Psalm 105 declares that it was “the word of the Lord” that tried Joseph (not his brothers and not Potiphar or Potiphar's wife) and that nothing would change regarding that trial until God’s appointed time for that change to occur. When we recognize this statement as truth, our response to trouble (either big or small) will begin to be less self-centered and more God-centered! We will not run to the Lord with anxious thoughts in a spirit of fear but rather run to Him in order to rest and seek refuge in His promises.

When trials arise, God is not only allowing the affliction…He is in full control of how long we will be under its mighty weight. He is working out His plan and purpose. His purpose is always our sanctification, but His plan may include unforeseen, future events (with Joseph it included the saving of a nation—a nation through which the Messiah would be born Psalm 105:8-45).

Dear reader, trust God to know what is good and right. “Direct [your] prayer” unto the Lord and “look up”—anticipate results (Psalm 5:3). But wait on God without a pushy, arrogant spirit—give Him time to what He will do.

We are told in Psalm 105 that God’s word alone brings relief to our trials—therefore, desire God’s will above your own. The prophet Jeremiah states “it is good for a man that he bear the yoke in his youth” (Lamentations 3:26). Good?
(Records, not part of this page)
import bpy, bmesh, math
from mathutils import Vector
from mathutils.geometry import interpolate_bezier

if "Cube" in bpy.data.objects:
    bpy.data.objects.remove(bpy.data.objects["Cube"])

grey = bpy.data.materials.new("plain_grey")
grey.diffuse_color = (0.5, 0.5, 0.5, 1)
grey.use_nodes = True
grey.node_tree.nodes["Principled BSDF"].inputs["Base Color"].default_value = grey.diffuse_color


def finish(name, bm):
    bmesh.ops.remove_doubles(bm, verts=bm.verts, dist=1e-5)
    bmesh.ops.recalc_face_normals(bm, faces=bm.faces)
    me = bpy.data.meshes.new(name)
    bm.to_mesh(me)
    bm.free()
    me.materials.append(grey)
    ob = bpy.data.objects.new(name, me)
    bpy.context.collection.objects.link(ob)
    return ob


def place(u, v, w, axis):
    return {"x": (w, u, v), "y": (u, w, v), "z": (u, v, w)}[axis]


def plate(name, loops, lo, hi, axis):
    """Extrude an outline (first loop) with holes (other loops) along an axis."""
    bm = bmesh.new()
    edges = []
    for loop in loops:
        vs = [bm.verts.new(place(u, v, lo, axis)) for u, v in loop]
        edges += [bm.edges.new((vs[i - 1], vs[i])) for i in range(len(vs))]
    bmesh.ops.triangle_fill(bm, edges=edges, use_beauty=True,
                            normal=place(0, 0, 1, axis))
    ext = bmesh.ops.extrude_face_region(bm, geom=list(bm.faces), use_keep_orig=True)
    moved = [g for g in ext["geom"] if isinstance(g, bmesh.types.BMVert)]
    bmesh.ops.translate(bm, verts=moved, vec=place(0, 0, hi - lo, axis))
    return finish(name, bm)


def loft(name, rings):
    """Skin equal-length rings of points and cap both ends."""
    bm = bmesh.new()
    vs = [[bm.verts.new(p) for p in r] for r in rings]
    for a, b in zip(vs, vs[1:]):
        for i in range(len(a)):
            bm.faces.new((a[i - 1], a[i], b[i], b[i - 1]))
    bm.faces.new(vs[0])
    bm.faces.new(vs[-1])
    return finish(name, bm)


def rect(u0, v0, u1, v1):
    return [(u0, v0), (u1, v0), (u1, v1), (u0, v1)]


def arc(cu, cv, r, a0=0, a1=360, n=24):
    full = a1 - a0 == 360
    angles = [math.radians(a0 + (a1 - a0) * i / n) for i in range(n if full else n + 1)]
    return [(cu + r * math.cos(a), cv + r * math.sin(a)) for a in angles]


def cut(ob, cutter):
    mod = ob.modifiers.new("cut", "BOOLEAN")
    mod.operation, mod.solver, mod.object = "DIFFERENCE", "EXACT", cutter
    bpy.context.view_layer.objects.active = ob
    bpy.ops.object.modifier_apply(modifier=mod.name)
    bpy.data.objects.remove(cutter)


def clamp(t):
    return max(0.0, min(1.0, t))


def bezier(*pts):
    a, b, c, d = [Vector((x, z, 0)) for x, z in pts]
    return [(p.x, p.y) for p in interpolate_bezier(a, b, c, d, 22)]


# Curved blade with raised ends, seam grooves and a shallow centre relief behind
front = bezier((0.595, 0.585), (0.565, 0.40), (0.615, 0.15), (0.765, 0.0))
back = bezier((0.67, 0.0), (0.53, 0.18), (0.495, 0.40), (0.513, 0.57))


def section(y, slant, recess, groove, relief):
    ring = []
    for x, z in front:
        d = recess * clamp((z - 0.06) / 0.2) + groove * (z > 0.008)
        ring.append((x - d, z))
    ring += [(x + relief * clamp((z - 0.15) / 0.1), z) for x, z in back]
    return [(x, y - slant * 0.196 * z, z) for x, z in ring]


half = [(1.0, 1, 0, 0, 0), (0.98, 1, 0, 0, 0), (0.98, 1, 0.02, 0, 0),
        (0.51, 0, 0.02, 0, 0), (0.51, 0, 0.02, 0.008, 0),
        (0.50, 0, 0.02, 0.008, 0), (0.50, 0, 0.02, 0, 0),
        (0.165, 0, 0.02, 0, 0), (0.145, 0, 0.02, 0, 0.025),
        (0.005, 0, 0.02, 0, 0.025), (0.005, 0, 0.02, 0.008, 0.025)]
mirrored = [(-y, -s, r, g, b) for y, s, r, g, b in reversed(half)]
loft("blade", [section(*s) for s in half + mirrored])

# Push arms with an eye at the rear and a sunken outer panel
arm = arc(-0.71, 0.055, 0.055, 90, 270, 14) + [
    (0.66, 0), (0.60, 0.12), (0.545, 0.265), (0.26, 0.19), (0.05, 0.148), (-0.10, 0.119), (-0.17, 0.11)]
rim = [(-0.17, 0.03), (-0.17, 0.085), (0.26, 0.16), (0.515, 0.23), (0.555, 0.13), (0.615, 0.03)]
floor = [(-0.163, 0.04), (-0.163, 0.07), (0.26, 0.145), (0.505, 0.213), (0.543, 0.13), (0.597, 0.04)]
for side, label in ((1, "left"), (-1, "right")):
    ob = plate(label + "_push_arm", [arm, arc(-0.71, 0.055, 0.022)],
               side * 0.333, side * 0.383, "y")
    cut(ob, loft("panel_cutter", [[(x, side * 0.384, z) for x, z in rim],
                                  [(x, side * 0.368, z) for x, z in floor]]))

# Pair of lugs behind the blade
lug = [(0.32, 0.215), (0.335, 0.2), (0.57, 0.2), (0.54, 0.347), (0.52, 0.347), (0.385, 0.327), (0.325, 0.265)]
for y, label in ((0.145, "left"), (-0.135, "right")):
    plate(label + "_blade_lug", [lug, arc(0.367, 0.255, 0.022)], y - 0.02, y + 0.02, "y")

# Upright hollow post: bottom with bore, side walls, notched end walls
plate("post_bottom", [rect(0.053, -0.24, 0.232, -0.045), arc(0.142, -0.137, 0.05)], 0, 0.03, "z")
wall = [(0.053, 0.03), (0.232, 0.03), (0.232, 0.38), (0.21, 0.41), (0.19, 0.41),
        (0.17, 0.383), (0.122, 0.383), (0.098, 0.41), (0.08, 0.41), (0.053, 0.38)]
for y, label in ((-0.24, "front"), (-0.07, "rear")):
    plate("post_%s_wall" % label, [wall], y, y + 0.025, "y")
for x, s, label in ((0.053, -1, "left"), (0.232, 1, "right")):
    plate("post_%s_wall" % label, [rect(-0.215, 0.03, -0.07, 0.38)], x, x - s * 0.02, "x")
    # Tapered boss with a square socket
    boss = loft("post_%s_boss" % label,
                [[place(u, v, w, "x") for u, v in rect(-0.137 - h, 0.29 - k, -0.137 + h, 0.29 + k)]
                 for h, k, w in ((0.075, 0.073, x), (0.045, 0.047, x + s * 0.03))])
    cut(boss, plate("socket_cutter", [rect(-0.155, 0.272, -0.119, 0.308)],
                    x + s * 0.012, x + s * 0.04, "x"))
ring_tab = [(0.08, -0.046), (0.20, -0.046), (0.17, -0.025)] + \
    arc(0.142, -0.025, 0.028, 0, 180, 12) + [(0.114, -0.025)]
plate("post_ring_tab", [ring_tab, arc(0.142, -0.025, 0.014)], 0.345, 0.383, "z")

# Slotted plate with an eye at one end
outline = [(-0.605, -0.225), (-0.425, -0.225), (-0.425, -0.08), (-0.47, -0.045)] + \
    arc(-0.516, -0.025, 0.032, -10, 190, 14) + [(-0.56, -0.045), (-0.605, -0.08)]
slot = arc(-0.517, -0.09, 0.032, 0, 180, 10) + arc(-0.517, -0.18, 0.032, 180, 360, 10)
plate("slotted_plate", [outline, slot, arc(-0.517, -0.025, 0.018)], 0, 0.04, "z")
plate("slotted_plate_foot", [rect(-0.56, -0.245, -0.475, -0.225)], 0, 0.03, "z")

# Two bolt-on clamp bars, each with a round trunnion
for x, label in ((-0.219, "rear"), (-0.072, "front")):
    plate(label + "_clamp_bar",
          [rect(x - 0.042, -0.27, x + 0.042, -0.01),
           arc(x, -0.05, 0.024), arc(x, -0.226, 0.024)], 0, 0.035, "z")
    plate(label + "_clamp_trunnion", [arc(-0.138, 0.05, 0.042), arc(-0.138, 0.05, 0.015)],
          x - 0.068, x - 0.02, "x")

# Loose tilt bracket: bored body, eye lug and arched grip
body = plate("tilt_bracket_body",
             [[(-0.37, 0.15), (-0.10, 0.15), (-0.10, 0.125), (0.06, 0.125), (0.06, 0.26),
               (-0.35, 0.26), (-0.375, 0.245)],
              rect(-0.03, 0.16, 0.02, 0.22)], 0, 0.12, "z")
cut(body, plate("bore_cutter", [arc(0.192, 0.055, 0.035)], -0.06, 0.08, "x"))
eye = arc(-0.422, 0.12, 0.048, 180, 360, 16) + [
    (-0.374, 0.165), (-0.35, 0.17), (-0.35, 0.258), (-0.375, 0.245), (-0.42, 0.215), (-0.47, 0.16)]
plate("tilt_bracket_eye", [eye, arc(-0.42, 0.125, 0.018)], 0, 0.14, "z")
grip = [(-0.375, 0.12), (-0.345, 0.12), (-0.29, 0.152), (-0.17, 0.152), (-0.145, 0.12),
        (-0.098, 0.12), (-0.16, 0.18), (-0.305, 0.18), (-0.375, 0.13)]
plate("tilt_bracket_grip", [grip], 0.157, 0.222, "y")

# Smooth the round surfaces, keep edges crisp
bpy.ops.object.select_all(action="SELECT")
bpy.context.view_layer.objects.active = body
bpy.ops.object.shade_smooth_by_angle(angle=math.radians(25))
Yes…very good! Nothing that God allows is in vain!

Joseph and Jeremiah both knew the pressure of burdens too heavy to hold on their own. Their lives show a determined obedience to do that which their God required!
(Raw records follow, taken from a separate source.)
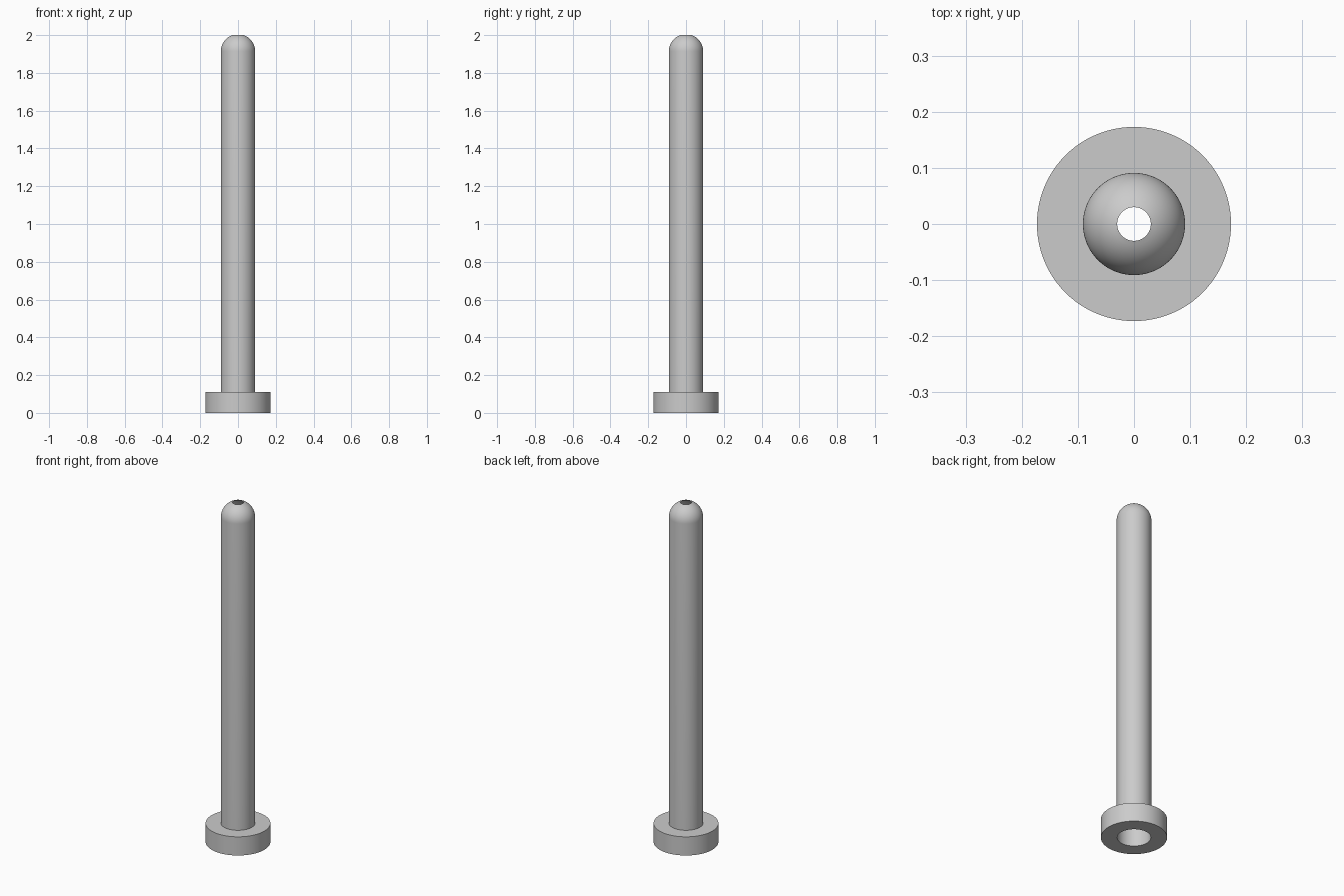
import bpy, bmesh, math

cube = bpy.data.objects.get("Cube")
if cube:
    bpy.data.objects.remove(cube, do_unlink=True)

# Plain grey finish
grey = bpy.data.materials.new("satin grey")
grey.use_nodes = True
color = (0.6, 0.6, 0.6, 1)
grey.diffuse_color = color
grey.node_tree.nodes["Principled BSDF"].inputs["Base Color"].default_value = color

SIDES = 96
OUTER, BORE, HOLE = 0.091, 0.088, 0.03
FLANGE_R, FLANGE_H = 0.173, 0.11
HEIGHT = 2.0
DOME_Z = HEIGHT - math.sqrt(OUTER ** 2 - HOLE ** 2)


def dome(radius, steps=14):
    """Arc from the wall up to the tip hole."""
    end = math.acos(HOLE / radius)
    return [(radius * math.cos(end * i / steps), DOME_Z + radius * math.sin(end * i / steps))
            for i in range(steps + 1)]


def lathe(name, profile):
    """Spin a closed (radius, height) profile around the z axis."""
    bm = bmesh.new()
    rings = []
    for k in range(SIDES):
        a = 2 * math.pi * k / SIDES
        rings.append([bm.verts.new((r * math.cos(a), r * math.sin(a), z)) for r, z in profile])
    n = len(profile)
    for k in range(SIDES):
        a, b = rings[k], rings[(k + 1) % SIDES]
        for i in range(n):
            j = (i + 1) % n
            bm.faces.new((a[i], b[i], b[j], a[j]))
    bmesh.ops.recalc_face_normals(bm, faces=bm.faces)
    mesh = bpy.data.meshes.new(name)
    bm.to_mesh(mesh)
    bm.free()
    mesh.materials.append(grey)
    obj = bpy.data.objects.new(name, mesh)
    bpy.context.collection.objects.link(obj)
    bpy.ops.object.select_all(action="DESELECT")
    obj.select_set(True)
    bpy.context.view_layer.objects.active = obj
    bpy.ops.object.shade_smooth_by_angle(angle=math.radians(30))
    return obj


# Hollow sleeve: base flange, straight tube and rounded tip with a small hole
base = [(BORE, 0), (FLANGE_R, 0), (FLANGE_R, FLANGE_H), (OUTER, FLANGE_H)]
lathe("flanged_sleeve", base + dome(OUTER) + dome(BORE)[::-1])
Endurance—that is what God wills.

But how do we endure righteously?

When brought into a “dark place,” Jeremiah says we must quiet ourselves…sit alone and keep silent…put our mouth in the dust...and learn to give our cheek to those who smite us “for [our Creator] doth not afflict willingly nor grieve the children of men” (Lamentations 3:26-33). We can eagerly submit to the One who pities our flesh, to the One Who does not inflict pain for any reason but for our greater good—Who “has compassion according to the multitude of His mercies.” He controls the calendar and the clock and every desire of man! Pain will naturally bring panic! And panic my friend, naturally puts our mouth into motion! Without the command to BE QUIET, I'm afraid we would never hear what our Savior has to say! Humbling ourselves before Him—dwelling within His presence—that is how we righteously endure!

Joseph’s full and free forgiveness to those who wronged him—“ye thought evil against me; but God meant it unto good”—declares that he also chose to believe and act upon the exact truth Jeremiah cited.
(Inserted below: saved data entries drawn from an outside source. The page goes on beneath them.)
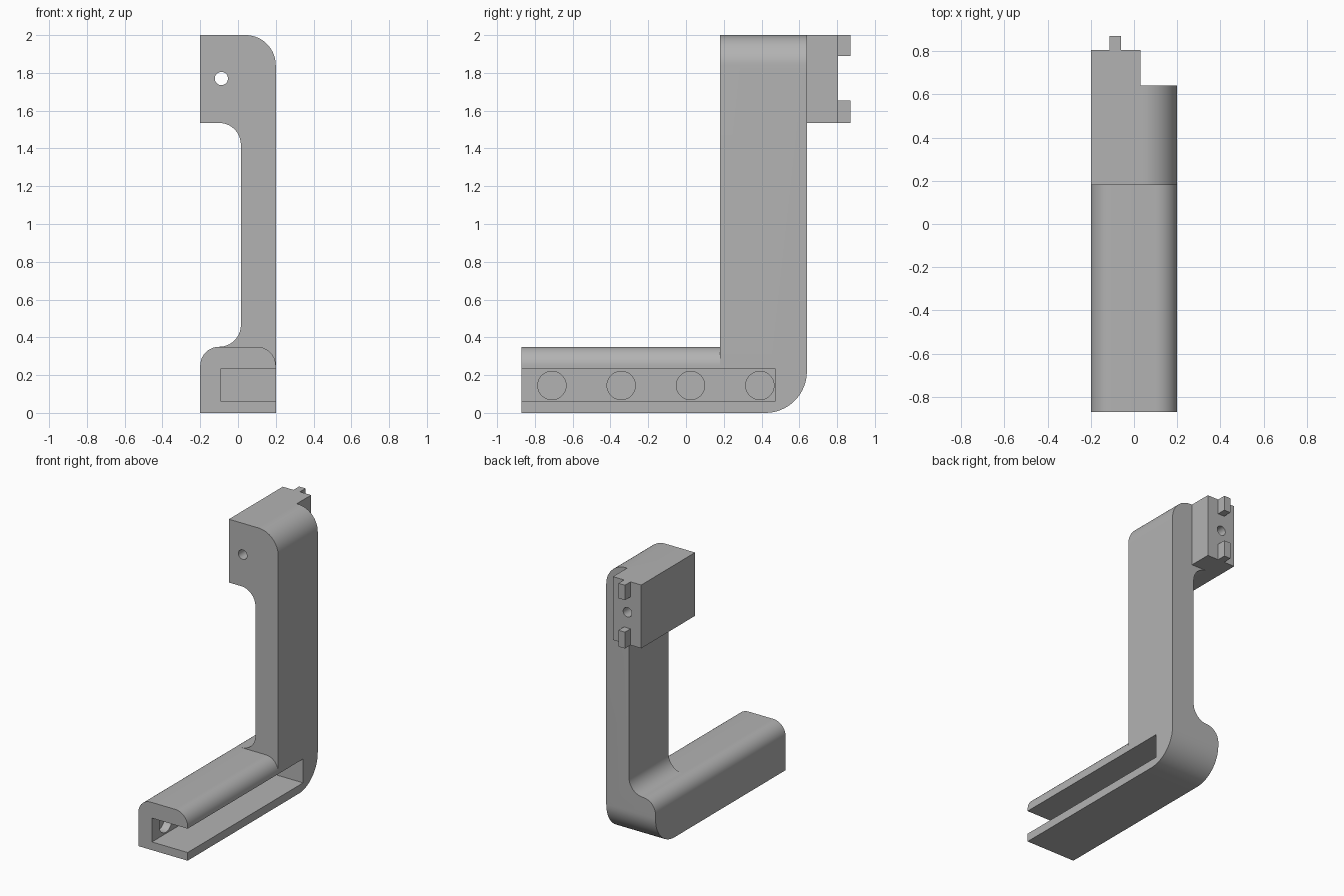
import bpy, bmesh
from math import sin, cos, radians
from mathutils import Vector

if "Cube" in bpy.data.objects:
    bpy.data.objects.remove(bpy.data.objects["Cube"])

grey = bpy.data.materials.new("plain grey")
grey.use_nodes = True
colour = (0.45, 0.45, 0.45, 1)
grey.diffuse_color = colour
grey.node_tree.nodes["Principled BSDF"].inputs["Base Color"].default_value = colour


def arc(cx, cz, r, start, end, steps=16):
    """Points of an arc, angles in degrees."""
    angles = [radians(start + (end - start) * i / steps) for i in range(steps + 1)]
    return [(cx + r * cos(a), cz + r * sin(a)) for a in angles]


def extrude(name, points, low, high, axis="y"):
    """Prism from an outline, in xz along y or in yz along x."""
    place = (lambda p, d: (p[0], d, p[1])) if axis == "y" else (lambda p, d: (d, p[0], p[1]))
    offset = Vector(place((0, 0), high)) - Vector(place((0, 0), low))
    bm = bmesh.new()
    face = bm.faces.new([bm.verts.new(place(p, low)) for p in points])
    grown = bmesh.ops.extrude_face_region(bm, geom=[face])["geom"]
    bmesh.ops.translate(bm, vec=offset, verts=[v for v in grown if isinstance(v, bmesh.types.BMVert)])
    bmesh.ops.recalc_face_normals(bm, faces=bm.faces)
    mesh = bpy.data.meshes.new(name)
    bm.to_mesh(mesh)
    bm.free()
    mesh.materials.append(grey)
    obj = bpy.data.objects.new(name, mesh)
    bpy.context.collection.objects.link(obj)
    return obj


def box(name, x, y, z):
    return extrude(name, [(x[0], z[0]), (x[1], z[0]), (x[1], z[1]), (x[0], z[1])], *y)


def combine(target, other, operation):
    """Apply a boolean and remove the helper."""
    mod = target.modifiers.new("combine", "BOOLEAN")
    mod.operation, mod.object, mod.solver = operation, other, "EXACT"
    bpy.context.view_layer.objects.active = target
    bpy.ops.object.modifier_apply(modifier=mod.name)
    bpy.data.objects.remove(other)


# Upright: head block, slim neck and flared foot
left_round = arc(-0.1, 0.25, 0.1, 90, 180)
upright = [(-0.2, 0), (0.2, 0)] + arc(0.04, 1.84, 0.16, 0, 90)
upright += [(-0.2, 2), (-0.2, 1.535)] + arc(-0.1, 1.42, 0.115, 90, 0)
upright += arc(-0.1, 0.465, 0.115, 0, -90)[:-1] + left_round
body = extrude("bracket_body", upright, 0.18, 0.64)

# Rounded heel at the lower back
heel = [(0.1, -0.1), (0.1, 2.1), (0.64, 2.1)] + arc(0.42, 0.22, 0.22, 0, -90) + [(0.3, 0), (0.3, -0.1)]
heel = [(0.1, 0), (0.42, 0)] + arc(0.42, 0.22, 0.22, -90, 0)[1:] + [(0.64, 2.1), (0.1, 2.1)]
combine(body, extrude("heel_shape", heel, -0.3, 0.3, "x"), "INTERSECT")

# Forward arm with rounded top edges
arm = [(-0.2, 0), (0.2, 0)] + arc(0.1, 0.25, 0.1, 0, 90) + left_round
combine(body, extrude("arm", arm, -0.87, 0.18), "UNION")

# Rear mounting block
combine(body, box("mount_block", (-0.2, 0.03), (0.64, 0.805), (1.535, 2)), "UNION")

# Side slot with round blind pockets in its inner wall
combine(body, box("slot_cutter", (-0.09, 0.3), (-1, 0.47), (0.06, 0.235)), "DIFFERENCE")
for i in range(4):
    pocket = arc(-0.71 + i * 0.367, 0.145, 0.075, 0, 360, 40)[:-1]
    combine(body, extrude("pocket_cutter", pocket, -0.15, -0.05, "x"), "DIFFERENCE")

# Screw hole through the head
hole = arc(-0.088, 1.77, 0.035, 0, 360, 32)[:-1]
combine(body, extrude("hole_cutter", hole, 0, 1), "DIFFERENCE")

# Locating tabs
box("upper_tab", (-0.113, -0.06), (0.805, 0.87), (1.89, 2))
box("lower_tab", (-0.113, -0.06), (0.805, 0.87), (1.535, 1.655))

bpy.ops.object.select_all(action="DESELECT")
body.select_set(True)
bpy.context.view_layer.objects.active = body
bpy.ops.object.shade_smooth_by_angle(angle=radians(30))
“This I call to mind, therefore have I hope. It is the Lord’s mercies that we are not consumed, because his compassions fail not. They are new every morning: great is Thy faithfulness (Lamentations 3:21-23).

Joseph and Jeremiah both experienced the manifestation of such a Redeemer. They were subjected to cruelty, false accusations, and imprisonment, but they never lost their confidence in their God. They believed in His sovereignty and acted upon that belief! They called out to the Lord in their grief and He heard their cries. He drew near to them in the midst of their pain. They believed God was watching over their every move and that He was aware of their reproach! They believed that He would righteously judge their cause!

When God lays any trouble upon you, silent yourself before Him! Take time to search His word! Be determined to learn of Him—don't assume you know His will or His character without careful study of the Scriptures! He will teach you how to think—His thoughts are opposite your natural inclinations. And He will show you what to pray. Scripture is the perfect petition to take before His throne. He will give you all you need.

To panic, to despair, to seek for sorrow’s early release is to waste precious time in getting to know your Savior better and it will quench the Spirit’s ability to show you great and mighty things—things which you know not!

Rest, look up, trust in God’s perfect timing (and promised escape) instead—He knows what He is planning to do! Your trouble is a part of that plan! Rejoice in the Savior Who has entrusted to you this specific pain! Bear it well—bear it silently—bear it with belief!

“Until the time that his word came: the word of the Lord tried him” Psalm 105:19